It took me around 10 minutes to figure out how to hold it but after, I ended up really loving it. The only problem is that you won’t be able to reach the back switches while pinching but I don’t see that as a problem because the ones on the front are more than enough. While pinching, a neck-strap would be useful because you’re not holding the radio as secure as you would while thumbing.
One more cool feature is the retractable antenna. When you are storing the radio or using an external module, you can simply fold it back in so it doesn’t get in a way and possibly gets broken by hitting something.
On the top, there are two connectors: a micro USB and a 3.5mm jack. Micro USB is used for charging the two 18650 cells, and for connecting the radio to a computer.
The USB can be used both for file transferring and using your radio in a simulator. Next to the micro USB connector, there is a 3.5mm jack. It is a trainer port that is used to connect two radios togather. Many other radios have this connector in a weird position which can be frustrating sometimes.
Most pilots nowadays use some kind of external module, in most cases it is TBS Crossfire. The radio comes without a module bay but there are two brackets included that can be simply screwed in so you can connect your module of choice.
The radio is also Crossfire compatible out of the box and you don’t have to do any mods like on the QX7. One bad thing about the module bay is that it doesn’t stop applying the voltage when you switch to a different model in which you set the external TX to off. The crossfire will remain powered off the whole time until you turn the radio off. The crossfire was also powered on while charging...
The radio has 2 grips on the bottom which can be easily removed or switched with different ones. Grips are held with two screws and there a lot of custom models on Thingiverse which you can print and put on your radio. I found them very useful while pinching.
Micro SD Card Slot
When I got the radio I had a lot of trouble finding the Micro SD card slot.
The slot is hidden under the neck strap holder. You have to remove the two screws on the back and the neck-strap holder simply slides off.
Some people who don't use neck-straps may prefer to leave the radio like this but I always use a neck strap so I have the holder on all the time. Under one of the screws for the neck-strap holder, there is also a bootloader button.
Radio holds two 18650 cells, one in each grip. Make sure that you are using high-quality cells and do not ever get them for cheap from eBay or AliExpress because they will blow up!
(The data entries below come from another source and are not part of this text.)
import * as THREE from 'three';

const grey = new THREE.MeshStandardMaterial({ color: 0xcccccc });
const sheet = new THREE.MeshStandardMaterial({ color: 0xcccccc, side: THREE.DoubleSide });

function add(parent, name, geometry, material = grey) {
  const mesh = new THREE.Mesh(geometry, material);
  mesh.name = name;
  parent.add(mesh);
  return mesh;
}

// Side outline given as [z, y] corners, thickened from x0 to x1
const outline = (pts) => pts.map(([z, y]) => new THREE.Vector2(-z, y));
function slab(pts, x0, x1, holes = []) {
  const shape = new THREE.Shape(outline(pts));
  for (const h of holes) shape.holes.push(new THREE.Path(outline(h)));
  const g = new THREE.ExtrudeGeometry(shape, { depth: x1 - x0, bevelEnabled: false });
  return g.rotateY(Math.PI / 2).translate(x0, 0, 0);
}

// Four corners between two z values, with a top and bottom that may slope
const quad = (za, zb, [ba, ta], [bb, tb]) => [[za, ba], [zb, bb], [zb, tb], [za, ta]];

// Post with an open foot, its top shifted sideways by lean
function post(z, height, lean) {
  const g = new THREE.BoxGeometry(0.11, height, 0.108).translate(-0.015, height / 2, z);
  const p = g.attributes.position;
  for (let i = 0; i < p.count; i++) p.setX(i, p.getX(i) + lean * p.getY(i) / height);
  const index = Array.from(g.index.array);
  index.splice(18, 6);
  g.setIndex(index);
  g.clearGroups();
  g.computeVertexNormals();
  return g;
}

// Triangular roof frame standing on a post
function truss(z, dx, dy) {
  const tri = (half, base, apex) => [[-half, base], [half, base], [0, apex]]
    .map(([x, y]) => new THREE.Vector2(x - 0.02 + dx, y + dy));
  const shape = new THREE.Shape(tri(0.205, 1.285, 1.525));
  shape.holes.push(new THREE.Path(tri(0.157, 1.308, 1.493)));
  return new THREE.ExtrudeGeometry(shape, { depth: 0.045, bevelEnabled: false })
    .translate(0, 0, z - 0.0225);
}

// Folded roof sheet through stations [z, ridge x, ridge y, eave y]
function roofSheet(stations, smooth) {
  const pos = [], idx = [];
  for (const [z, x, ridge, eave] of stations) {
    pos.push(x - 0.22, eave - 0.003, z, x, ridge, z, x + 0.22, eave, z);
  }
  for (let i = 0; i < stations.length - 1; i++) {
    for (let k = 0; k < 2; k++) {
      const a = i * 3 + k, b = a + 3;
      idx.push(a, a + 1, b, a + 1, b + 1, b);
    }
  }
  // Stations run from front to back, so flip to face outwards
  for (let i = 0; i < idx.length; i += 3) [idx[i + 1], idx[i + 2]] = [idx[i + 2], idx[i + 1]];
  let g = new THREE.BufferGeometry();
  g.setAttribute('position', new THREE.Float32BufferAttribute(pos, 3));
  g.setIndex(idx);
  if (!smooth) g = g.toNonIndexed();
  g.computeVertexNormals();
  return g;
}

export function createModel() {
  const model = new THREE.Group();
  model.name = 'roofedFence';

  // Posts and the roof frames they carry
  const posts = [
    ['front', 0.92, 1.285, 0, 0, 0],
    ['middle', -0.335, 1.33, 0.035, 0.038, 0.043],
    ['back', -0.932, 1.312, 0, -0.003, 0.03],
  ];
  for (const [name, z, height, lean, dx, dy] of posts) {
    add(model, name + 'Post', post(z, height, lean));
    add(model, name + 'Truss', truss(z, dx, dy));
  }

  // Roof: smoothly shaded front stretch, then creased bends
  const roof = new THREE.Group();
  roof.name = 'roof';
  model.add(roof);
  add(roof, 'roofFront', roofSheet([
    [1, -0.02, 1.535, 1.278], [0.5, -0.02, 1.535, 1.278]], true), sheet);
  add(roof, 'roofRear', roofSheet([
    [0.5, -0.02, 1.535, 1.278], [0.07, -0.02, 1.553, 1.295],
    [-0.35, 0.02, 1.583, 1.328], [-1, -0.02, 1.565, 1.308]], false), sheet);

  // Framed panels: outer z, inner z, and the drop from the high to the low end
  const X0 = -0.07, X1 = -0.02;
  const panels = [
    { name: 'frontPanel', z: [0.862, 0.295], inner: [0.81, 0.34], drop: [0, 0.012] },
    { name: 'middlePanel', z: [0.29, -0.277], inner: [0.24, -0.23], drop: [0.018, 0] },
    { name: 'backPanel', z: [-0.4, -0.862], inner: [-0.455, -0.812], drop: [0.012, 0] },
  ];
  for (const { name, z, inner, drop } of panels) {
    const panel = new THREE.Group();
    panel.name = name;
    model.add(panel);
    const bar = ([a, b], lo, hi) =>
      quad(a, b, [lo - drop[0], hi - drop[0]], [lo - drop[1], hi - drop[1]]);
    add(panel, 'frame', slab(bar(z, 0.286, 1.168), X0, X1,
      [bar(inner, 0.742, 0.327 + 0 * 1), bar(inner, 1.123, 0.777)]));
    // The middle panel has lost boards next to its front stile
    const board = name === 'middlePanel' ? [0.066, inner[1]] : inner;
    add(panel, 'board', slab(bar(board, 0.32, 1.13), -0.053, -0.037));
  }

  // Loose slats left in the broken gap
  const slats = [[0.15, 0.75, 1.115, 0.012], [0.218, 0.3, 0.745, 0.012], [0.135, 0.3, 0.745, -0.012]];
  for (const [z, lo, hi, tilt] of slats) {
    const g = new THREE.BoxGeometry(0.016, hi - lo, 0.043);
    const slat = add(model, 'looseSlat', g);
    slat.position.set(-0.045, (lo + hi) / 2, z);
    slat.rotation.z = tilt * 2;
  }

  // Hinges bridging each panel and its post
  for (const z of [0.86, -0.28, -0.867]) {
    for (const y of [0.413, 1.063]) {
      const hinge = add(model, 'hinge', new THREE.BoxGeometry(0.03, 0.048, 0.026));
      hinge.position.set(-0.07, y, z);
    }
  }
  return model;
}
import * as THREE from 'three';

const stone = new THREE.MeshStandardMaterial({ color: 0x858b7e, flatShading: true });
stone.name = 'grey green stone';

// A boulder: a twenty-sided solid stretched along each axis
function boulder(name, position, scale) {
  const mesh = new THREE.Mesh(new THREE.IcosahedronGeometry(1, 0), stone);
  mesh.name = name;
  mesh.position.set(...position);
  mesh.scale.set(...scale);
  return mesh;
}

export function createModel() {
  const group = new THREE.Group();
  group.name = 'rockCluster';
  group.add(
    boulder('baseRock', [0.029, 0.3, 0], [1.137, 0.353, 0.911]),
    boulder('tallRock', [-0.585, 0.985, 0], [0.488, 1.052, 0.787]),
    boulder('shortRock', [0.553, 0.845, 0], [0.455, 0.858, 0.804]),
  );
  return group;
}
Grips have a screw-on caps that hold the batteries in. The coolest feature is that you can charge them through the USB port so there is no need for you to ever take them out.
Flysky Nirvana is an awesome radio for people who are okay with having no stand. The radio is built like a tank and feels fantastic in hands. Everything is solid and nothing rattles around when you shake it. It has awesome features like an inbuilt charger for 18650 cells, the screen is one of the biggest features, the gimbals are really good and the only thing that I personally don't like is that crossfire stays turned on although I turned the external module off in the menu.
- How to Solder FPV Drone Components | Tips & Tricks - November 18, 2020
- The Future of Infrastructure Inspection using Drones - November 13, 2020
- Sequre SQ D60 Soldering Iron Review - October 27, 2020